In fact, throughout the electorate we are finding that one of the greatest difficulties that we have is getting skilled labour. In that respect, the announcement of a technical college that will be built and operated by the Commonwealth to meet those specific needs is especially welcome. The Gold Coast is, as I said, very much a focal point for this. What we have seen is a spin-off into our educational institutions. After the recent redistribution, I have inherited the Gold Coast campus of Griffith University from my colleague the member for Moncrieff. To give you an example of what happens there, a whole new music division has been established specifically to meet the digital music requirements of the movie production houses. That is a huge business, with five sound stages now based at Griffith University all going flat-out producing graduates who have the opportunity to go into areas such as the film industry and the video games industry with digital music, which is really quite unlike anything that we have seen before. Quite proudly, Griffith University boasts of the fact that something like four of its graduates have been picked up by Hollywood already because of the standard of student that it is producing there.

As I said, we must have realised within the government that the Gold Coast is no longer just froth and bubble. It is not just an area that caters for tourism; it is very much becoming the specialist manufacturing heart of Australia. With the expansion of Brisbane airport, we have a major requirement now for specialist aviation engineering people. While a lot of that training is being done in a new school that has been established, with government help, at Brisbane airport, all the Queensland universities are very much involved now in producing graduates who will have the capacity to go for the highly technical jobs that will come with the advent of the new Qantas 767 maintenance base. There is also talk of a joint facility being set up between Qantas and Singapore Airlines for the maintenance and work involved with the new A380 aircraft.

So there are exciting times on the Gold Coast. Employment levels are very high. The demand for labour is immense. While we speak of technical areas, we have only to look at the building industry to see what is required there. I understand from the Master Builders Association that at the moment there are some 2,300 apprenticeships going within the building industry. The situation has become so drastic and there is such a requirement for qualified builders that a third-year apprentice in the building industry at the moment, if that person is good, has the capacity to draw something like $100,000 a year. So the Gold Coast is, I think, probably the most exciting part of Australia at the moment. It is exciting because it is very much an international city, but it is most exciting because of the tremendous contribution it is making to the development of Australia.
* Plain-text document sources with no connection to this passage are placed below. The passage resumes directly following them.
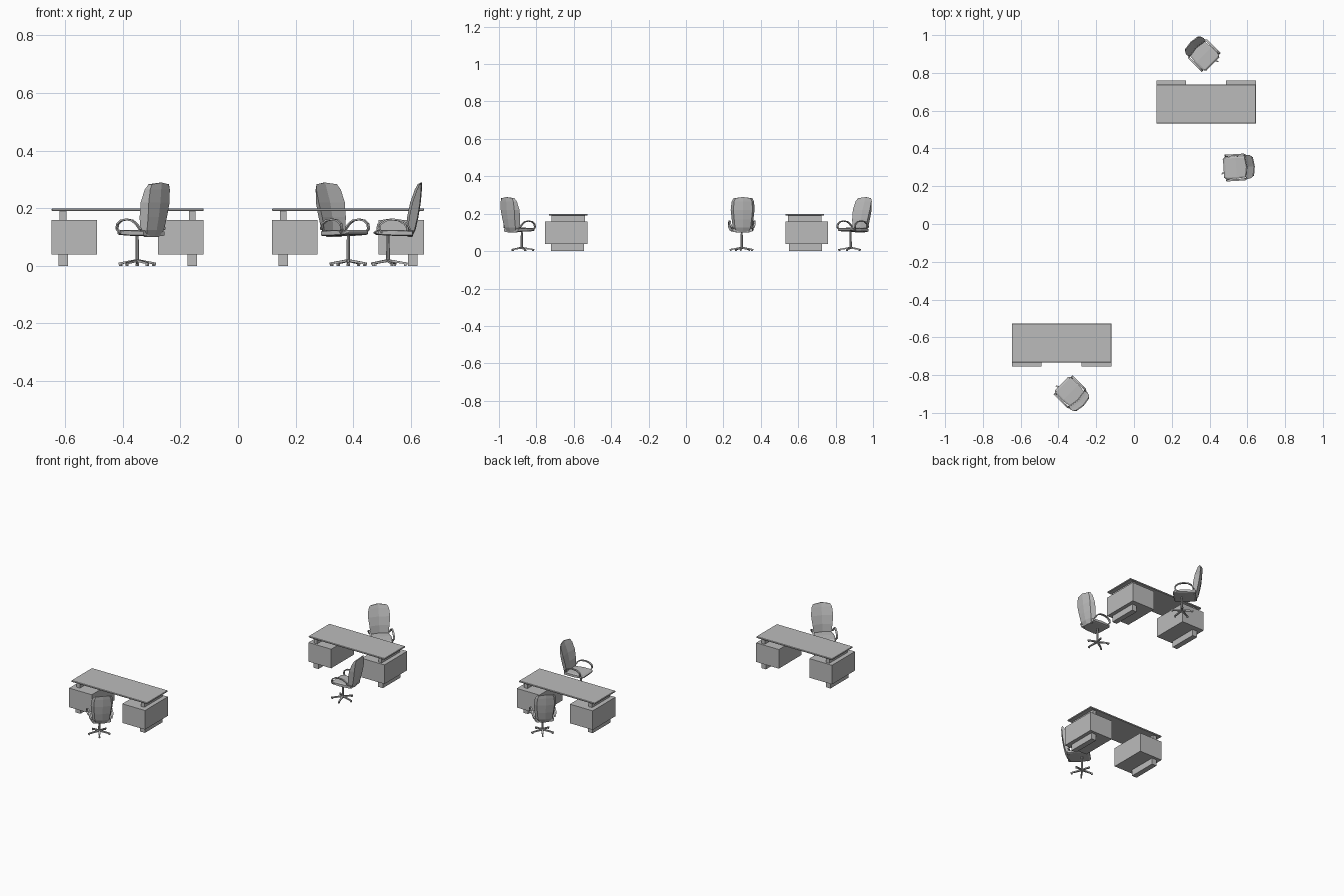
import bpy, bmesh
from math import radians, sin, cos
from mathutils import Matrix, Vector

cube = bpy.data.objects.get("Cube")
if cube:
    bpy.data.objects.remove(cube, do_unlink=True)

grey = bpy.data.materials.new("plain grey")
grey.use_nodes = True
GREY = (0.5, 0.5, 0.5, 1)
grey.diffuse_color = GREY
grey.node_tree.nodes["Principled BSDF"].inputs["Base Color"].default_value = GREY


def finish(name, bm, place):
    bmesh.ops.recalc_face_normals(bm, faces=bm.faces[:])
    me = bpy.data.meshes.new(name)
    bm.to_mesh(me)
    bm.free()
    me.materials.append(grey)
    ob = bpy.data.objects.new(name, me)
    bpy.context.collection.objects.link(ob)
    ob.matrix_world = place
    return ob


def box(name, lo, hi, place, bevel=0):
    bm = bmesh.new()
    bmesh.ops.create_cube(bm, size=1)
    lo, hi = Vector(lo), Vector(hi)
    for v in bm.verts:
        v.co = (lo + hi) / 2 + v.co * (hi - lo)
    if bevel:
        bmesh.ops.bevel(bm, geom=bm.edges[:], offset=bevel, segments=1, affect='EDGES')
    return finish(name, bm, place)


def loft(name, rings, place):
    """Skin a stack of equal-length point rings and cap both ends."""
    bm = bmesh.new()
    rows = [[bm.verts.new(p) for p in ring] for ring in rings]
    n = len(rows[0])
    for a, b in zip(rows, rows[1:]):
        for i in range(n):
            j = (i + 1) % n
            bm.faces.new((a[i], a[j], b[j], b[i]))
    bm.faces.new(rows[0][::-1])
    bm.faces.new(rows[-1])
    return finish(name, bm, place)


def desk(name, place):
    box(name + "_top", (-.264, -.093, .19), (.264, .113, .199), place, .002)
    for side, s in (("left", 1), ("right", -1)):
        def part(label, x0, x1, y0, y1, z0, z1):
            a, b = sorted((s * x0, s * x1))
            box(f"{name}_{side}_{label}", (a, y0, z0), (b, y1, z1), place)
        part("pedestal", .106, .264, -.114, .113, .039, .159)
        part("plinth", .208, .241, -.082, .095, 0, .039)
        part("spacer", .213, .236, -.08, .1, .159, .19)


def chair(name, place):
    # five-legged base
    for k in range(5):
        a = radians(-63 + 72 * k)
        out, across = Vector((cos(a), sin(a), 0)), Vector((-sin(a), cos(a), 0))
        rings = []
        for r, w, z0, z1 in ((0, .006, .014, .023), (.05, .004, .007, .014), (.067, .003, .005, .011)):
            rings.append([out * r + across * s * w + Vector((0, 0, z))
                          for s, z in ((-1, z0), (1, z0), (1, z1), (-1, z1))])
        loft(f"{name}_leg_{k + 1}", rings, place)
        c = out * .06
        box(f"{name}_caster_{k + 1}", (c.x - .004, c.y - .004, 0), (c.x + .004, c.y + .004, .008), place)

    # gas column
    bm = bmesh.new()
    bmesh.ops.create_cone(bm, cap_ends=True, segments=8, radius1=.007, radius2=.005, depth=.095,
                          matrix=Matrix.Translation((0, 0, .06)))
    finish(name + "_column", bm, place)

    # cushion, rounded at the front
    seat = []
    for y, w, z0, z1 in ((-.047, .05, .111, .117), (-.037, .058, .107, .124),
                         (.02, .06, .104, .125), (.082, .052, .103, .122)):
        seat.append([(-w, y, z0 + .003), (-w * .85, y, z0), (w * .85, y, z0), (w, y, z0 + .003),
                     (w, y, z1 - .003), (w * .85, y, z1), (-w * .85, y, z1), (-w, y, z1 - .003)])
    loft(name + "_seat", seat, place)

    # dished backrest, widest near the top
    back = []
    for z, w, front, rear in ((.1, .036, .076, .084), (.125, .052, .072, .096), (.17, .058, .076, .106),
                              (.22, .064, .087, .114), (.265, .06, .103, .118), (.283, .05, .112, .119)):
        crown = .006 if z > .28 else 0
        back.append([(-w, front - .006, z), (0, front + .002, z + crown), (w, front - .006, z),
                     (w * .8, rear - .006, z), (0, rear, z + crown), (-w * .8, rear - .006, z)])
    loft(name + "_backrest", back, place)

    # looped armrests
    path = ((-.022, .112), (-.034, .128), (-.03, .145), (-.012, .157), (.014, .161),
            (.042, .157), (.062, .145), (.074, .125))
    pts = [Vector((0, y, z)) for y, z in path]
    for side, s in (("left", 1), ("right", -1)):
        rings = []
        for i, p in enumerate(pts):
            t = (pts[min(i + 1, len(pts) - 1)] - pts[max(i - 1, 0)]).normalized()
            n = Vector((0, -t.z, t.y)) * .003
            x = s * (.058 if i in (0, len(pts) - 1) else .066)
            rings.append([p + n * b + Vector((x + a * .005, 0, 0))
                          for a, b in ((-1, -1), (1, -1), (1, 1), (-1, 1))])
        loft(f"{name}_{side}_armrest", rings, place)


def at(x, y, degrees):
    return Matrix.Translation((x, y, 0)) @ Matrix.Rotation(radians(degrees), 4, 'Z')


desk("front_desk", at(-.383, -.64, 0))
desk("rear_desk", at(.382, .645, 180))
chair("front_desk_chair", at(-.35, -.878, 225))
chair("rear_desk_chair", at(.383, .88, 45))
chair("visitor_chair", at(.521, .298, -86.5))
The SPEAKER —Order! Before I call the honourable member for Watson, Mr Burke, I remind the House that this is the honourable member's first speech. I ask the House to extend to him the usual courtesies.